blossoming economic and athletic empire. At the end of 2012, the athletic program raked in $163 million in revenue, No. 1 in college sports by more than $21 million.

Texas’ athletic department is a self-funded revenue giant. Dodds ensured his student athletes had the best equipment and treatment possible, all the while funneling over $400 million to the University for facilities in his time as athletic director.

He led Texas through multiple rounds of conference realignment that transformed the landscape of college football. Dodds engineered the school’s 20-year, $300 million deal with ESPN to create the Longhorn Network. The station is a huge asset for the school and an unprecedented recruiting edge.

Numbers define Dodds’ tenure, but it’s his lasting relationships with the student athletes and facility that will pave his legacy.

Former Longhorn football coach David McWilliams (1987-1991), currently an associate athletics director, found stability knowing Dodds had his best interests in mind. The door was always open for McWilliams and student athletes to visit.

McWilliams remembers the wake of the Longhorns’ 31-14 loss to Texas A&M in 1991, dropping Texas to 5-6 on the season. The coach was invited to Dodds’ house for dinner after the game, like he was after every season, to discuss the year and McWilliams’ job status. After the talk, McWilliams knew it was time to step down, but he never
felt pressured.

“I never had to worry about DeLoss,” McWilliams said. “He was upfront, and if it was time for me to step down, he would do it in a way that was first class.”

Former Texas shortstop Jordan Etier, who patrolled the middle of the Longhorn defense from 2008-2011, would see Dodds at practices and games 15 or 20 times a season. Etier remembers the team running extra hard in sprints when Dodds came around because they wanted to impress the man.

“He cared about winning, don’t get me wrong,” Etier said. “But he really wanted to help us develop as a person. He really cared about us, and the life we’d have after UT.”

The now 74-year-old Dodds didn’t always make the right coaching decisions — McWilliams and John Mackovic preceded his hire of Mack Brown — but he nailed his selections more often than not. Brown, basketball head coach Rick Barnes and baseball head man Augie Garrido have overseen Texas’ three juggernaut programs for more than a decade.

Each of those coaches were hired in a two-year span and Dodds has shown an impressive knack for finding and keeping some of the best coaches in the industry. Perhaps that’s because of the way he treats them. Cliff Gustafson, Texas’ baseball coach for 29 seasons and a two-time national champion, remembers his first interaction with Dodds fondly.

“When I first met him, he told me that he knew I was the best baseball coach in the country,” Gustafson said. “Well, from that moment on, I thought he was a pretty good guy.”
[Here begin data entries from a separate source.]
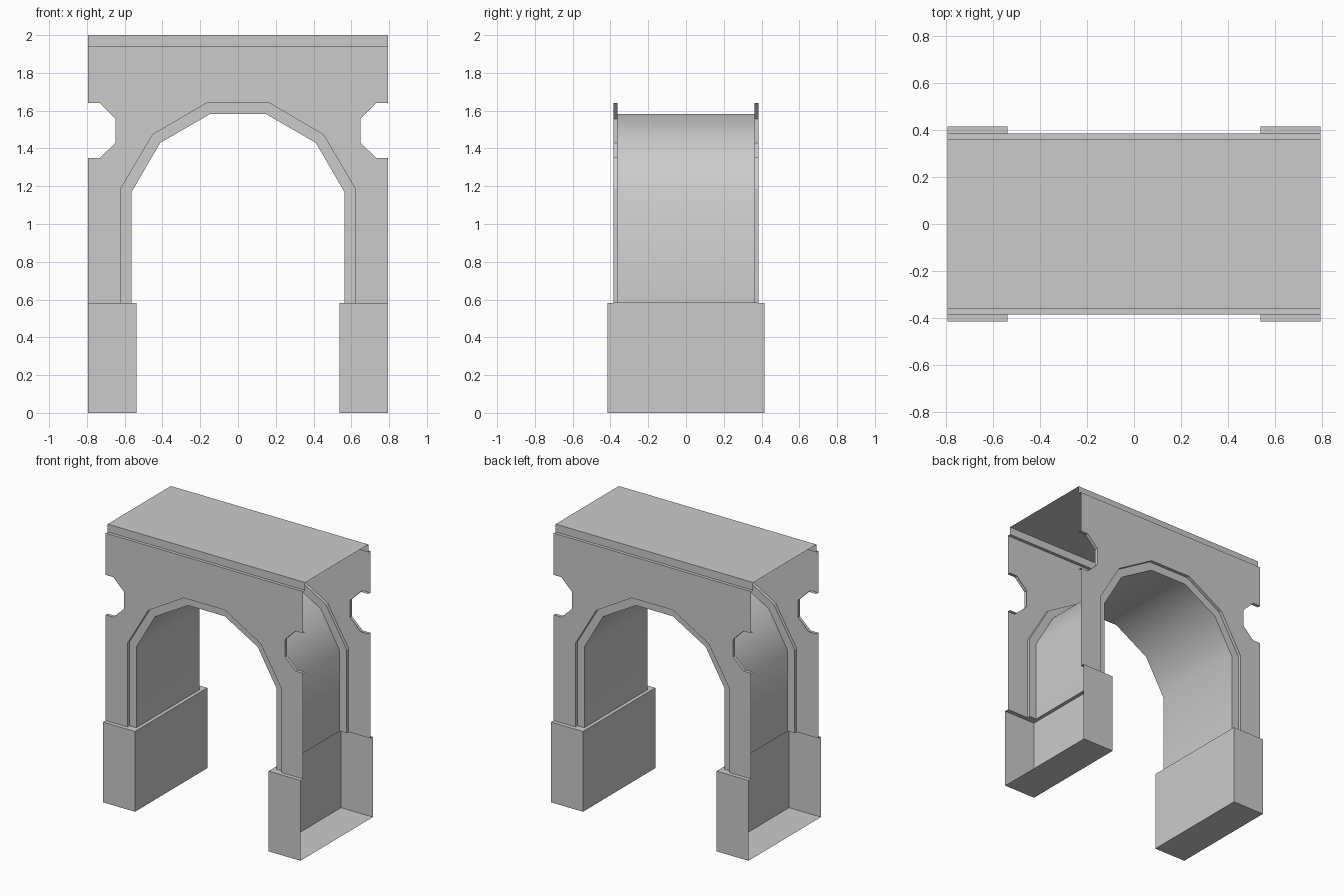
import bpy
import bmesh
from mathutils import Vector

if "Cube" in bpy.data.objects:
    bpy.data.objects.remove(bpy.data.objects["Cube"])

W = 0.793                       # half width
Y_FACE, Y_RIM, Y_BASE = -0.385, -0.362, -0.415
Z_BASE, Z_LEDGE, Z_TOP = 0.583, 1.943, 2.0
X_BASE = 0.537                  # inner side of the plinths

# Half profiles in x, z
INNER = [(0.563, Z_BASE), (0.563, 1.17), (0.412, 1.43), (0.148, 1.582), (0, 1.582)]
OUTER = [(0.62, Z_BASE), (0.62, 1.188), (0.452, 1.473), (0.166, 1.64), (0, 1.64)]
NOTCH = [(W, 1.35), (0.732, 1.35), (0.648, 1.43), (0.648, 1.557), (0.732, 1.64), (W, 1.64)]


def at_y(profile, y):
    return [(x, y, z) for x, z in profile]


def strip(profile, y0, y1):
    """Quads sweeping an x-z profile from y0 to y1."""
    return [[(a[0], y0, a[1]), (b[0], y0, b[1]), (b[0], y1, b[1]), (a[0], y1, a[1])]
            for a, b in zip(profile, profile[1:])]


def sheet(name, polys, target, smooth=False):
    """Open surface quarter facing the target point, mirrored across x and y."""
    bm = bmesh.new()
    for poly in polys:
        bm.faces.new([bm.verts.new(p) for p in poly])
    bmesh.ops.remove_doubles(bm, verts=bm.verts, dist=1e-5)
    for f in bm.faces:
        f.normal_update()
        if f.normal.dot(Vector(target) - f.calc_center_median()) < 0:
            f.normal_flip()
        f.smooth = smooth
    me = bpy.data.meshes.new(name)
    bm.to_mesh(me)
    bm.free()
    ob = bpy.data.objects.new(name, me)
    bpy.context.collection.objects.link(ob)
    mod = ob.modifiers.new("Mirror", 'MIRROR')
    mod.use_axis = (True, True, False)
    mod.merge_threshold = 0.0005
    return ob


# Facade plates with arch opening and side notches
facade = OUTER + [(0, Z_LEDGE), (W, Z_LEDGE)] + NOTCH[::-1] + [(W, Z_BASE)]
sheet("facade", [at_y(facade, Y_FACE)], (0.4, -9, 1.3))

# Thickness of the notches and of the arch opening
sheet("notch_edge", strip(NOTCH, Y_FACE, Y_RIM), (W, -0.37, 1.495))
sheet("arch_step", strip(OUTER, Y_FACE, Y_RIM), (0, -0.37, 1.0))

# Recessed trim around the arch
rim = [at_y([a, b, d, c], Y_RIM)
       for a, b, c, d in zip(INNER, INNER[1:], OUTER, OUTER[1:])]
sheet("arch_trim", rim, (0.4, -9, 1.2))

# Smooth tunnel vault
sheet("arch_tunnel", strip(INNER, Y_RIM, 0), (0, -0.18, 1.0), smooth=True)

# Top deck: roof, short upright and ledge
deck = [(0, Z_TOP), (Y_RIM, Z_TOP), (Y_RIM, Z_LEDGE), (Y_FACE, Z_LEDGE)]
sheet("top_deck", [[(0, a[0], a[1]), (W, a[0], a[1]), (W, b[0], b[1]), (0, b[0], b[1])]
                   for a, b in zip(deck, deck[1:])], (0.4, -5, 6))

# Plinths: front and inner walls, floor, and the ledge around the pier
xi, xp, xo = X_BASE, INNER[0][0], OUTER[0][0]
plan = [(W, Y_BASE), (xi, Y_BASE), (xi, 0)]
walls = [[(a[0], a[1], 0), (b[0], b[1], 0), (b[0], b[1], Z_BASE), (a[0], a[1], Z_BASE)]
         for a, b in zip(plan, plan[1:])]
sheet("plinth_walls", walls, (0, -3, 0.3))
sheet("plinth_floor", [[(x, y, 0) for x, y in plan + [(W, 0)]]], (0.6, -0.2, -5))
ledge = plan + [(xp, 0), (xp, Y_RIM), (xo, Y_RIM), (xo, Y_FACE), (W, Y_FACE)]
sheet("plinth_ledge", [[(x, y, Z_BASE) for x, y in ledge]], (0.6, -0.2, 5))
James Vick, an ex-officio facility representative on the Men’s Athletic Council, was one of seven people who originally interviewed Dodds for the athletic director position. The interview took place in a basement of Dallas/Fort Worth International Airport, and Vick knew right away Dodds was the man for the job.

“I had no idea the impact he would have,” Vick said. “It’s impossible to duplicate individuals, and it’s hard to say you can get another person to do what he’s done.”

Dodds is ready to move on and spend time with his family. He wants to see the country and take his wife to Tuscany. But even halfway across the world, Dodds’ shadow will remain, silently watching over the program.

 —Additional reporting by Christian Corona